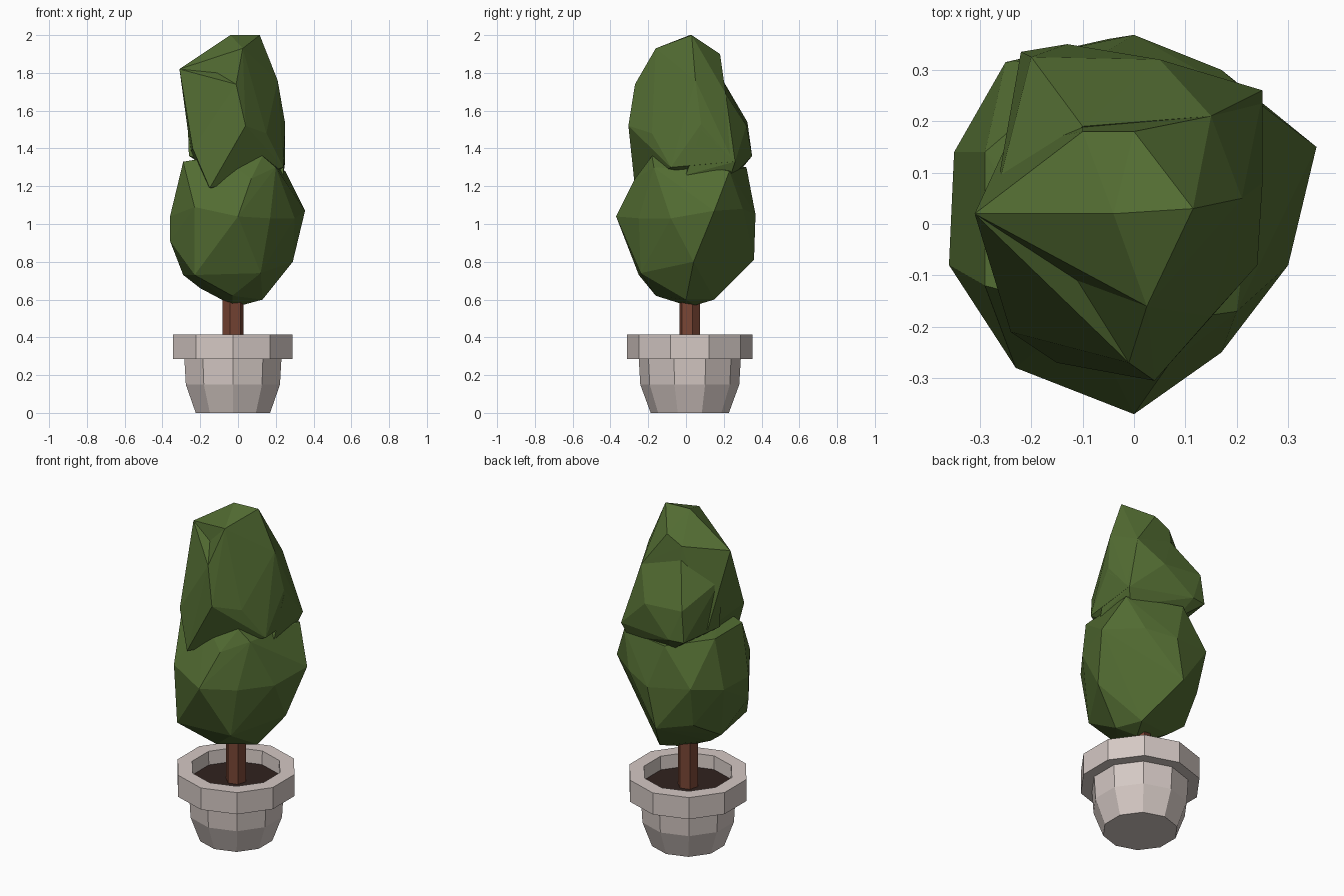
import bpy, bmesh, math
from mathutils import Vector

CX, CY = -0.027, 0.02  # axis of pot and trunk


def finish(name, bm, mat):
    bmesh.ops.recalc_face_normals(bm, faces=bm.faces)
    me = bpy.data.meshes.new(name)
    bm.to_mesh(me)
    bm.free()
    me.materials.append(mat)
    ob = bpy.data.objects.new(name, me)
    bpy.context.collection.objects.link(ob)
    return ob


def material(name, rgb):
    m = bpy.data.materials.new(name)
    m.diffuse_color = (*rgb, 1)
    return m


def lathe(name, profile, sides, mat, start=math.pi / 2):
    """Faceted turned shape from (radius, z) pairs, capped at both ends."""
    bm = bmesh.new()
    rings = []
    for r, z in profile:
        rings.append([bm.verts.new((CX + r * math.cos(start + i * math.tau / sides),
                                    CY + r * math.sin(start + i * math.tau / sides), z))
                      for i in range(sides)])
    for a, b in zip(rings, rings[1:]):
        for i in range(sides):
            j = (i + 1) % sides
            bm.faces.new((a[i], a[j], b[j], b[i]))
    bm.faces.new(rings[0])
    bm.faces.new(rings[-1])
    return finish(name, bm, mat)


def leaf_mass(name, points, mat, dents=()):
    """Faceted foliage lump: convex hull of corner points, with faces pushed in at dents."""
    bm = bmesh.new()
    for p in points:
        bm.verts.new(p)
    res = bmesh.ops.convex_hull(bm, input=bm.verts)
    junk = [v for v in res["geom_interior"] if isinstance(v, bmesh.types.BMVert)]
    bmesh.ops.delete(bm, geom=junk, context='VERTS')
    for d in map(Vector, dents):
        face = min(bm.faces, key=lambda f: (f.calc_center_median() - d).length)
        bmesh.ops.poke(bm, faces=[face])["verts"][0].co = d
    return finish(name, bm, mat)


stone = material("stone", (0.66, 0.58, 0.55))
soil = material("soil", (0.03, 0.016, 0.013))
bark = material("bark", (0.19, 0.06, 0.035))
leaf = material("leaf", (0.085, 0.15, 0.032))

# Ten-sided pot with overhanging hollow rim
lathe("pot", [(0.207, 0), (0.262, 0.15), (0.27, 0.285), (0.333, 0.285),
              (0.333, 0.415), (0.25, 0.415), (0.245, 0.32)], 10, stone)
lathe("soil", [(0.244, 0.30), (0.247, 0.335)], 10, soil)

# Trunk
lathe("trunk", [(0.057, 0.32), (0.057, 0.75)], 6, bark, math.radians(15))

# Lower foliage
leaf_mass("lower_foliage", [
    (-0.03, 0.0, 0.57), (0.02, 0.05, 0.57), (-0.10, 0.0, 0.61), (0.13, 0.0, 0.60),
    (-0.03, -0.16, 0.62), (0.07, 0.15, 0.60), (-0.20, 0.05, 0.66),
    (-0.23, -0.25, 0.73), (-0.29, 0.08, 0.73), (0.12, -0.24, 0.74),
    (0.29, 0.04, 0.80), (-0.05, 0.36, 0.81), (-0.23, 0.26, 0.84),
    (-0.36, -0.08, 0.91), (-0.35, 0.14, 1.04), (-0.36, -0.08, 1.04),
    (0.0, -0.37, 1.04), (0.355, 0.15, 1.07), (0.30, -0.08, 1.03), (0.17, -0.25, 1.03),
    (-0.23, -0.28, 1.09), (0.0, 0.368, 1.05), (0.17, 0.30, 1.08), (-0.25, 0.315, 1.08),
    (0.07, -0.27, 1.24), (0.25, 0.23, 1.28), (-0.29, -0.12, 1.33), (-0.29, 0.14, 1.33),
    (-0.08, 0.32, 1.30), (0.13, -0.18, 1.36), (0.20, -0.17, 1.30), (-0.10, -0.17, 1.36),
], leaf)

# Upper foliage
leaf_mass("upper_foliage", [
    (-0.04, 0.02, 2.0), (0.115, 0.03, 2.0), (0.025, -0.16, 1.93), (0.0, 0.18, 1.90),
    (-0.31, 0.02, 1.82), (-0.10, 0.18, 1.85), (-0.01, -0.27, 1.74), (0.21, 0.05, 1.76),
    (0.15, 0.21, 1.69), (0.04, -0.305, 1.52), (0.25, 0.08, 1.53), (0.15, -0.18, 1.48),
    (-0.24, -0.21, 1.40), (-0.25, 0.15, 1.38), (0.25, 0.25, 1.33), (0.24, -0.08, 1.30),
    (-0.15, -0.27, 1.19), (-0.1, 0.24, 1.26), (0.1, 0.1, 1.2), (0.1, -0.15, 1.28),
], leaf, dents=[(-0.11, -0.11, 1.80)])

# Rear shoulder of the upper foliage
leaf_mass("upper_foliage_shoulder", [
    (-0.20, 0.325, 1.54), (-0.22, 0.335, 1.36), (-0.13, 0.35, 1.36), (0.25, 0.26, 1.33),
    (0.05, 0.32, 1.52), (0.15, 0.21, 1.69), (-0.10, 0.19, 1.77), (-0.27, 0.05, 1.65),
    (-0.26, 0.05, 1.36), (-0.08, 0.26, 1.25), (0.22, 0.23, 1.24), (0.25, 0.08, 1.50),
    (0.24, 0.0, 1.26),
], leaf)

TASK OBJECTIVE:
What is needed is an exact retyping of the lines from the start of the data through the line with "ob = bpy.data.objects.new(name, me)", with both end lines kept and every picture left out.

SOLVED PROBLEM:
import bpy, bmesh, math
from mathutils import Vector

CX, CY = -0.027, 0.02  # axis of pot and trunk


def finish(name, bm, mat):
    bmesh.ops.recalc_face_normals(bm, faces=bm.faces)
    me = bpy.data.meshes.new(name)
    bm.to_mesh(me)
    bm.free()
    me.materials.append(mat)
    ob = bpy.data.objects.new(name, me)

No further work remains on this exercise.